SUPPLIED DATA START

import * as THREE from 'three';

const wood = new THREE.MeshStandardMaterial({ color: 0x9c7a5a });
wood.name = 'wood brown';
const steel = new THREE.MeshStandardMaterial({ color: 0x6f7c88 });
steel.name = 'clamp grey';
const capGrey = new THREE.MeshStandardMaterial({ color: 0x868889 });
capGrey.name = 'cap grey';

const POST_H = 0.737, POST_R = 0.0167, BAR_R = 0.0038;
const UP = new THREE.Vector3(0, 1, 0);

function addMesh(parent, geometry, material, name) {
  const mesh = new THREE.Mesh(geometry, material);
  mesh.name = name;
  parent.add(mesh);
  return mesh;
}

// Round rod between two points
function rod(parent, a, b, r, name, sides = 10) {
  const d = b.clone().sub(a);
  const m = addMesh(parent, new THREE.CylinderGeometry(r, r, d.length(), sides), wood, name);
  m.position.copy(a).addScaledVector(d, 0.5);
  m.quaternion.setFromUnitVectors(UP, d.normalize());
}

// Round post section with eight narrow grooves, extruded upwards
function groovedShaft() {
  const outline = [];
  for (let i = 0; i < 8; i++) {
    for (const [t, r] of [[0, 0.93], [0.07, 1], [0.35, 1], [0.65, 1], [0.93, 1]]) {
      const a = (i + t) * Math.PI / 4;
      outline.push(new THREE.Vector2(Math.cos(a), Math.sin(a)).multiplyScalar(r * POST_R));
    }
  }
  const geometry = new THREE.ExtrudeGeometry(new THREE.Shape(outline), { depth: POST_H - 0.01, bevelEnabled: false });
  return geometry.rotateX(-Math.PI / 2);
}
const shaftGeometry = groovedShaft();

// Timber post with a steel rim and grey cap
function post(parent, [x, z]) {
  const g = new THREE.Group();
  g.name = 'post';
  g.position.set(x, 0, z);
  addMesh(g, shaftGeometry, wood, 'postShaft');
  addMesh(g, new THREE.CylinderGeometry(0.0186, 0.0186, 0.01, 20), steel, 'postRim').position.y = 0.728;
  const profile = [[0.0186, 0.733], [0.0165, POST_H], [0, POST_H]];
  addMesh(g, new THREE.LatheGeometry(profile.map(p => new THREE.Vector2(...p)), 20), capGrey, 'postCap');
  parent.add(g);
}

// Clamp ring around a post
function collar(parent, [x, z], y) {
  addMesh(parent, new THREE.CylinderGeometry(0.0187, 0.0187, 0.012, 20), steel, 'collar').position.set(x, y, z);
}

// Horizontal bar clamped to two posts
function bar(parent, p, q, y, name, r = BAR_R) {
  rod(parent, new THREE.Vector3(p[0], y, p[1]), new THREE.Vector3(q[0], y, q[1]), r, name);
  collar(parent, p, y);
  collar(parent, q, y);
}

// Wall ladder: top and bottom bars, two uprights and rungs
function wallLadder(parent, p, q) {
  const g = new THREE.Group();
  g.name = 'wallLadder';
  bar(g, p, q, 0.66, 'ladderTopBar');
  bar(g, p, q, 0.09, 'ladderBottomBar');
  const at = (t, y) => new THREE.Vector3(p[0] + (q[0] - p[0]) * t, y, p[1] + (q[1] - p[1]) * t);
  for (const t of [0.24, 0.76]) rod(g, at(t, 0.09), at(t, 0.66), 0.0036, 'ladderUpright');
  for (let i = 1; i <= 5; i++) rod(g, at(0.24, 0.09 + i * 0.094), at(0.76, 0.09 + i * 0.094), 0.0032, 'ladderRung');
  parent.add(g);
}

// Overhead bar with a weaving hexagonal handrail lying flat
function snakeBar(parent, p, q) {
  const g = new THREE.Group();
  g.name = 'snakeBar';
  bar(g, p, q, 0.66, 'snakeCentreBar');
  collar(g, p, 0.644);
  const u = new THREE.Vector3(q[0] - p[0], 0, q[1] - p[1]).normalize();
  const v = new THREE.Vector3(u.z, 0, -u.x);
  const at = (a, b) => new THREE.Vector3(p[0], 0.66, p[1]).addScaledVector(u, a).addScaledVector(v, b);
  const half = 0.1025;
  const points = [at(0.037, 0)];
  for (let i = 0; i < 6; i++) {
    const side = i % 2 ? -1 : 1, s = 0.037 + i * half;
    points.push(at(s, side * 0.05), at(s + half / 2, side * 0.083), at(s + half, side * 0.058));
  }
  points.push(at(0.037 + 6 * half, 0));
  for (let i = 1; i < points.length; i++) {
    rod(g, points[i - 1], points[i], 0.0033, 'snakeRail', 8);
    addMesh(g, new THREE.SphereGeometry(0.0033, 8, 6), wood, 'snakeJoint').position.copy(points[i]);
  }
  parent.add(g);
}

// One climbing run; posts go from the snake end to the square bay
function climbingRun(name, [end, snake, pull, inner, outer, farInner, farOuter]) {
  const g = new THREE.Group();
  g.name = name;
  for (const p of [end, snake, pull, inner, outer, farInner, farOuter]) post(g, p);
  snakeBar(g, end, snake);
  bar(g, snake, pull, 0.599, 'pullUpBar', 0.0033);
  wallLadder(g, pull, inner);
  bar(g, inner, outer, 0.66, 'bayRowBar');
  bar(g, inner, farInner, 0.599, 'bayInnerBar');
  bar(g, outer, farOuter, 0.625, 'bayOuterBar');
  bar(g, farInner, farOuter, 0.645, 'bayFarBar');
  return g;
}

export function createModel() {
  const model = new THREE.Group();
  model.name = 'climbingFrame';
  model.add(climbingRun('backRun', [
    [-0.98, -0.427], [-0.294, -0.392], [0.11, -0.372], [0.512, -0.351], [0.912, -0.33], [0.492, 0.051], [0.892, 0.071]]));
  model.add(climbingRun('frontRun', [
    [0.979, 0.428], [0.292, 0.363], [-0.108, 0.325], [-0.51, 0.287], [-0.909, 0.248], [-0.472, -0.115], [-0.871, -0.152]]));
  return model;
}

SUPPLIED DATA END

All of the data must be returned exactly.

**FINISHED TASK**
import * as THREE from 'three';

const wood = new THREE.MeshStandardMaterial({ color: 0x9c7a5a });
wood.name = 'wood brown';
const steel = new THREE.MeshStandardMaterial({ color: 0x6f7c88 });
steel.name = 'clamp grey';
const capGrey = new THREE.MeshStandardMaterial({ color: 0x868889 });
capGrey.name = 'cap grey';

const POST_H = 0.737, POST_R = 0.0167, BAR_R = 0.0038;
const UP = new THREE.Vector3(0, 1, 0);

function addMesh(parent, geometry, material, name) {
  const mesh = new THREE.Mesh(geometry, material);
  mesh.name = name;
  parent.add(mesh);
  return mesh;
}

// Round rod between two points
function rod(parent, a, b, r, name, sides = 10) {
  const d = b.clone().sub(a);
  const m = addMesh(parent, new THREE.CylinderGeometry(r, r, d.length(), sides), wood, name);
  m.position.copy(a).addScaledVector(d, 0.5);
  m.quaternion.setFromUnitVectors(UP, d.normalize());
}

// Round post section with eight narrow grooves, extruded upwards
function groovedShaft() {
  const outline = [];
  for (let i = 0; i < 8; i++) {
    for (const [t, r] of [[0, 0.93], [0.07, 1], [0.35, 1], [0.65, 1], [0.93, 1]]) {
      const a = (i + t) * Math.PI / 4;
      outline.push(new THREE.Vector2(Math.cos(a), Math.sin(a)).multiplyScalar(r * POST_R));
    }
  }
  const geometry = new THREE.ExtrudeGeometry(new THREE.Shape(outline), { depth: POST_H - 0.01, bevelEnabled: false });
  return geometry.rotateX(-Math.PI / 2);
}
const shaftGeometry = groovedShaft();

// Timber post with a steel rim and grey cap
function post(parent, [x, z]) {
  const g = new THREE.Group();
  g.name = 'post';
  g.position.set(x, 0, z);
  addMesh(g, shaftGeometry, wood, 'postShaft');
  addMesh(g, new THREE.CylinderGeometry(0.0186, 0.0186, 0.01, 20), steel, 'postRim').position.y = 0.728;
  const profile = [[0.0186, 0.733], [0.0165, POST_H], [0, POST_H]];
  addMesh(g, new THREE.LatheGeometry(profile.map(p => new THREE.Vector2(...p)), 20), capGrey, 'postCap');
  parent.add(g);
}

// Clamp ring around a post
function collar(parent, [x, z], y) {
  addMesh(parent, new THREE.CylinderGeometry(0.0187, 0.0187, 0.012, 20), steel, 'collar').position.set(x, y, z);
}

// Horizontal bar clamped to two posts
function bar(parent, p, q, y, name, r = BAR_R) {
  rod(parent, new THREE.Vector3(p[0], y, p[1]), new THREE.Vector3(q[0], y, q[1]), r, name);
  collar(parent, p, y);
  collar(parent, q, y);
}

// Wall ladder: top and bottom bars, two uprights and rungs
function wallLadder(parent, p, q) {
  const g = new THREE.Group();
  g.name = 'wallLadder';
  bar(g, p, q, 0.66, 'ladderTopBar');
  bar(g, p, q, 0.09, 'ladderBottomBar');
  const at = (t, y) => new THREE.Vector3(p[0] + (q[0] - p[0]) * t, y, p[1] + (q[1] - p[1]) * t);
  for (const t of [0.24, 0.76]) rod(g, at(t, 0.09), at(t, 0.66), 0.0036, 'ladderUpright');
  for (let i = 1; i <= 5; i++) rod(g, at(0.24, 0.09 + i * 0.094), at(0.76, 0.09 + i * 0.094), 0.0032, 'ladderRung');
  parent.add(g);
}

// Overhead bar with a weaving hexagonal handrail lying flat
function snakeBar(parent, p, q) {
  const g = new THREE.Group();
  g.name = 'snakeBar';
  bar(g, p, q, 0.66, 'snakeCentreBar');
  collar(g, p, 0.644);
  const u = new THREE.Vector3(q[0] - p[0], 0, q[1] - p[1]).normalize();
  const v = new THREE.Vector3(u.z, 0, -u.x);
  const at = (a, b) => new THREE.Vector3(p[0], 0.66, p[1]).addScaledVector(u, a).addScaledVector(v, b);
  const half = 0.1025;
  const points = [at(0.037, 0)];
  for (let i = 0; i < 6; i++) {
    const side = i % 2 ? -1 : 1, s = 0.037 + i * half;
    points.push(at(s, side * 0.05), at(s + half / 2, side * 0.083), at(s + half, side * 0.058));
  }
  points.push(at(0.037 + 6 * half, 0));
  for (let i = 1; i < points.length; i++) {
    rod(g, points[i - 1], points[i], 0.0033, 'snakeRail', 8);
    addMesh(g, new THREE.SphereGeometry(0.0033, 8, 6), wood, 'snakeJoint').position.copy(points[i]);
  }
  parent.add(g);
}

// One climbing run; posts go from the snake end to the square bay
function climbingRun(name, [end, snake, pull, inner, outer, farInner, farOuter]) {
  const g = new THREE.Group();
  g.name = name;
  for (const p of [end, snake, pull, inner, outer, farInner, farOuter]) post(g, p);
  snakeBar(g, end, snake);
  bar(g, snake, pull, 0.599, 'pullUpBar', 0.0033);
  wallLadder(g, pull, inner);
  bar(g, inner, outer, 0.66, 'bayRowBar');
  bar(g, inner, farInner, 0.599, 'bayInnerBar');
  bar(g, outer, farOuter, 0.625, 'bayOuterBar');
  bar(g, farInner, farOuter, 0.645, 'bayFarBar');
  return g;
}

export function createModel() {
  const model = new THREE.Group();
  model.name = 'climbingFrame';
  model.add(climbingRun('backRun', [
    [-0.98, -0.427], [-0.294, -0.392], [0.11, -0.372], [0.512, -0.351], [0.912, -0.33], [0.492, 0.051], [0.892, 0.071]]));
  model.add(climbingRun('frontRun', [
    [0.979, 0.428], [0.292, 0.363], [-0.108, 0.325], [-0.51, 0.287], [-0.909, 0.248], [-0.472, -0.115], [-0.871, -0.152]]));
  return model;
}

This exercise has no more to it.